*Exercise prompt*
Up to and including the line with "angles = [radians(a0", write out the listing from its first line, minus the pictures.
Segment Open
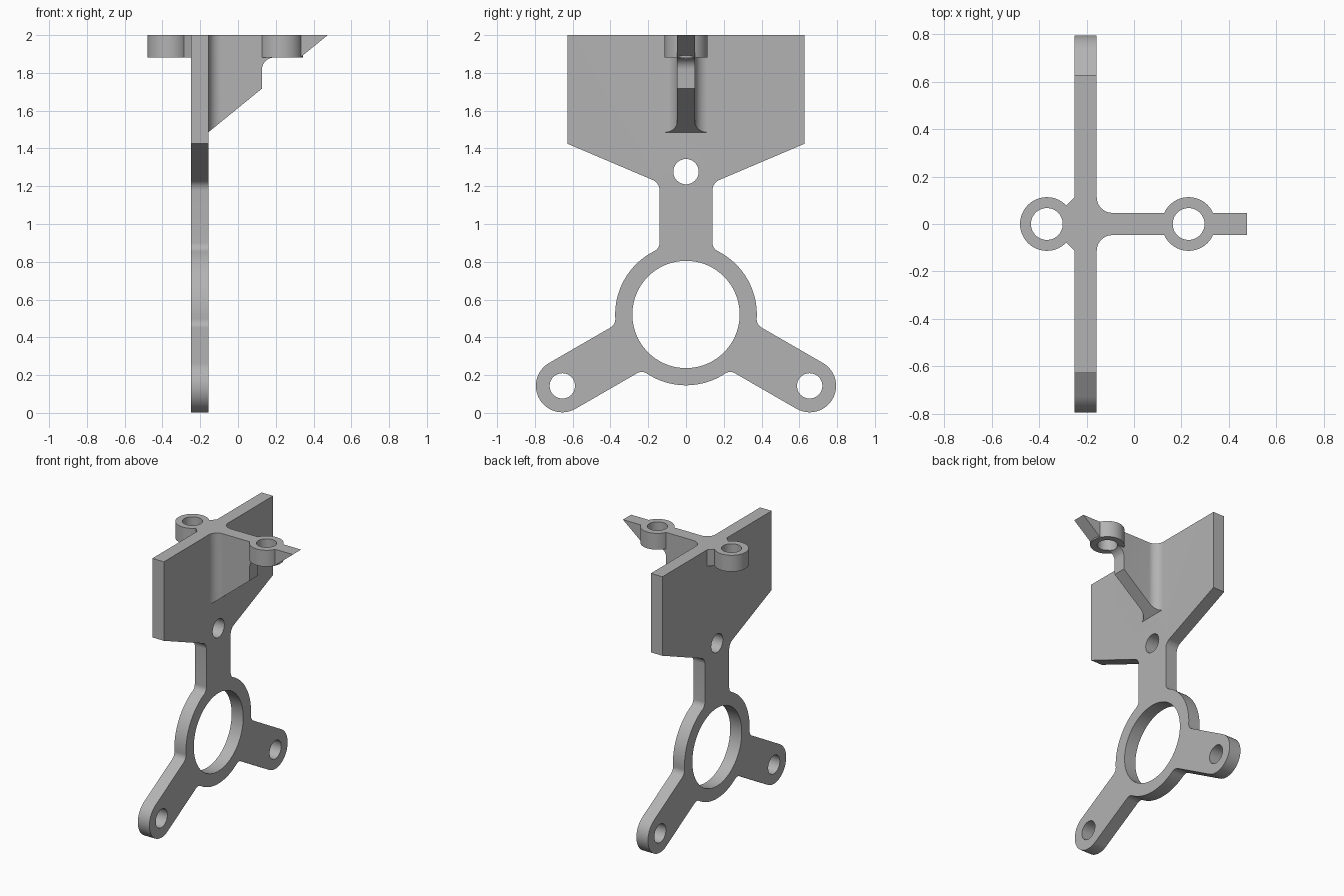
import bpy, bmesh
from math import sin, cos, radians, degrees, sqrt, atan2
from mathutils import Vector

if "Cube" in bpy.data.objects:
    bpy.data.objects.remove(bpy.data.objects["Cube"])

grey = bpy.data.materials.new("plain grey")
grey.use_nodes = True
grey.diffuse_color = (0.45, 0.45, 0.45, 1)
grey.node_tree.nodes["Principled BSDF"].inputs["Base Color"].default_value = grey.diffuse_color


def arc(cx, cy, r, a0, a1, n=10):
    """Points on an arc, angles in degrees."""
    angles = [radians(a0 + (a1 - a0) * i / n) for i in range(n + 1)]
    return [(cx + r * cos(a), cy + r * sin(a)) for a in angles]


def circle(cx, cy, r, n=64):
    return arc(cx, cy, r, 0, 360, n)[:-1]


def prism(name, points, axis, lo, hi):
    """Extrude a flat outline along one axis."""
    place = {"x": lambda a, b, t: (t, a, b),
             "y": lambda a, b, t: (a, t, b),
             "z": lambda a, b, t: (a, b, t)}[axis]
    bm = bmesh.new()
    face = bm.faces.new([bm.verts.new(place(a, b, lo)) for a, b in points])
    new = bmesh.ops.extrude_face_region(bm, geom=[face])["geom"]
    shift = Vector(place(0, 0, hi - lo))
    bmesh.ops.translate(bm, vec=shift, verts=[v for v in new if isinstance(v, bmesh.types.BMVert)])
    bmesh.ops.recalc_face_normals(bm, faces=bm.faces)
    mesh = bpy.data.meshes.new(name)
    bm.to_mesh(mesh)
    bm.free()
    mesh.materials.append(grey)
    obj = bpy.data.objects.new(name, mesh)
    bpy.context.collection.objects.link(obj)
    return obj


def combine(target, other, operation):
    """Apply a boolean and discard the second solid."""
    mod = target.modifiers.new(operation, "BOOLEAN")
    mod.operation, mod.solver, mod.object = operation, "EXACT", other
    bpy.context.view_layer.objects.active = target
    bpy.ops.object.modifier_apply(modifier=mod.name)
    bpy.data.objects.remove(other)


# Plate outline: shield, neck, ring and three arms, drawn in y and z
RING_Z, RING_R, BORE_R = 0.521, 0.375, 0.284
ARM_W, ARM_L, FILLET, HOLE_R = 0.14, 0.756, 0.05, 0.067
BACK, FRONT = -0.25, -0.157
off = ARM_W + FILLET
along = sqrt((RING_R + FILLET) ** 2 - off ** 2)
spread = degrees(atan2(off, along))


def on_arm(points, angle):
    """Turn points from an arm's own frame to its place on the ring."""
    c, s = cos(radians(angle)), sin(radians(angle))
    return [(a * c - b * s, RING_Z + a * s + b * c) for a, b in points]


leave_arm = arc(along, -off, FILLET, 90, 180 - spread)
join_arm = arc(along, off, FILLET, spread - 180, -90)
half = [(0.628, 2), (0.628, 1.425)]
half += arc(0.2, 1.178, 0.06, 113, 180)
half += on_arm(leave_arm, 90)
half += arc(0, RING_Z, RING_R, 90 - spread, spread - 30, 24)[1:-1]
half += on_arm(join_arm + arc(ARM_L, 0, ARM_W, 90, -90, 28) + leave_arm, -30)
half += arc(0, RING_Z, RING_R, -30 - spread, -90, 12)[1:]
outline = half + [(-y, z) for y, z in reversed(half[:-1])]
bracket = prism("mounting_bracket", outline, "x", BACK, FRONT)

# Ring bore and the arm holes
combine(bracket, prism("ring_bore", circle(0, RING_Z, BORE_R, 96), "x", -0.4, 0), "DIFFERENCE")
for angle in (90, -30, 210):
    (y, z), = on_arm([(ARM_L, 0)], angle)
    combine(bracket, prism("arm_hole", circle(y, z, HOLE_R, 48), "x", -0.4, 0), "DIFFERENCE")

# Gusset rib: filleted plan trimmed by its side profile
RIB_W, RIB_F = 0.047, 0.066
side = [(-0.2, RIB_W + RIB_F)]
side += arc(FRONT + RIB_F, RIB_W + RIB_F, RIB_F, 180, 270, 14) + [(0.7, RIB_W)]
plan = side + [(x, -y) for x, y in reversed(side)]
rib = prism("rib", plan, "z", 1.3, 2)
profile = [(-0.3, 2.1), (-0.3, 1.369), (0.127, 1.717)]
profile += arc(0.19, 1.818, 0.063, 180, 90)
profile += [(0.329, 1.881), (0.598, 2.1)]
combine(rib, prism("rib_profile", profile, "y", -0.3, 0.3), "INTERSECT")
combine(bracket, rib, "UNION")

# Screw bosses and the short web behind the plate
BOSS_Z, BOSS_R = 1.881, 0.113
web = [(-0.367, 0), (-0.285, 0.078), (BACK, 0.113), (-0.2, 0.113),
       (-0.2, -0.113), (BACK, -0.113), (-0.285, -0.078)]
combine(bracket, prism("boss_web", web, "z", BOSS_Z, 2), "UNION")
for x in (-0.367, 0.23):
    combine(bracket, prism("boss", circle(x, 0, BOSS_R), "z", BOSS_Z, 2), "UNION")
for x in (-0.367, 0.23):
    combine(bracket, prism("boss_hole", circle(x, 0, HOLE_R, 48), "z", 1.85, 2.1), "DIFFERENCE")

# Smooth the curved walls and keep the edges crisp
bpy.ops.object.select_all(action="DESELECT")
bracket.select_set(True)
bpy.context.view_layer.objects.active = bracket
bpy.ops.object.shade_smooth_by_angle(angle=radians(30))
Segment Closed
*Response area*
import bpy, bmesh
from math import sin, cos, radians, degrees, sqrt, atan2
from mathutils import Vector

if "Cube" in bpy.data.objects:
    bpy.data.objects.remove(bpy.data.objects["Cube"])

grey = bpy.data.materials.new("plain grey")
grey.use_nodes = True
grey.diffuse_color = (0.45, 0.45, 0.45, 1)
grey.node_tree.nodes["Principled BSDF"].inputs["Base Color"].default_value = grey.diffuse_color


def arc(cx, cy, r, a0, a1, n=10):
    """Points on an arc, angles in degrees."""
    angles = [radians(a0 + (a1 - a0) * i / n) for i in range(n + 1)]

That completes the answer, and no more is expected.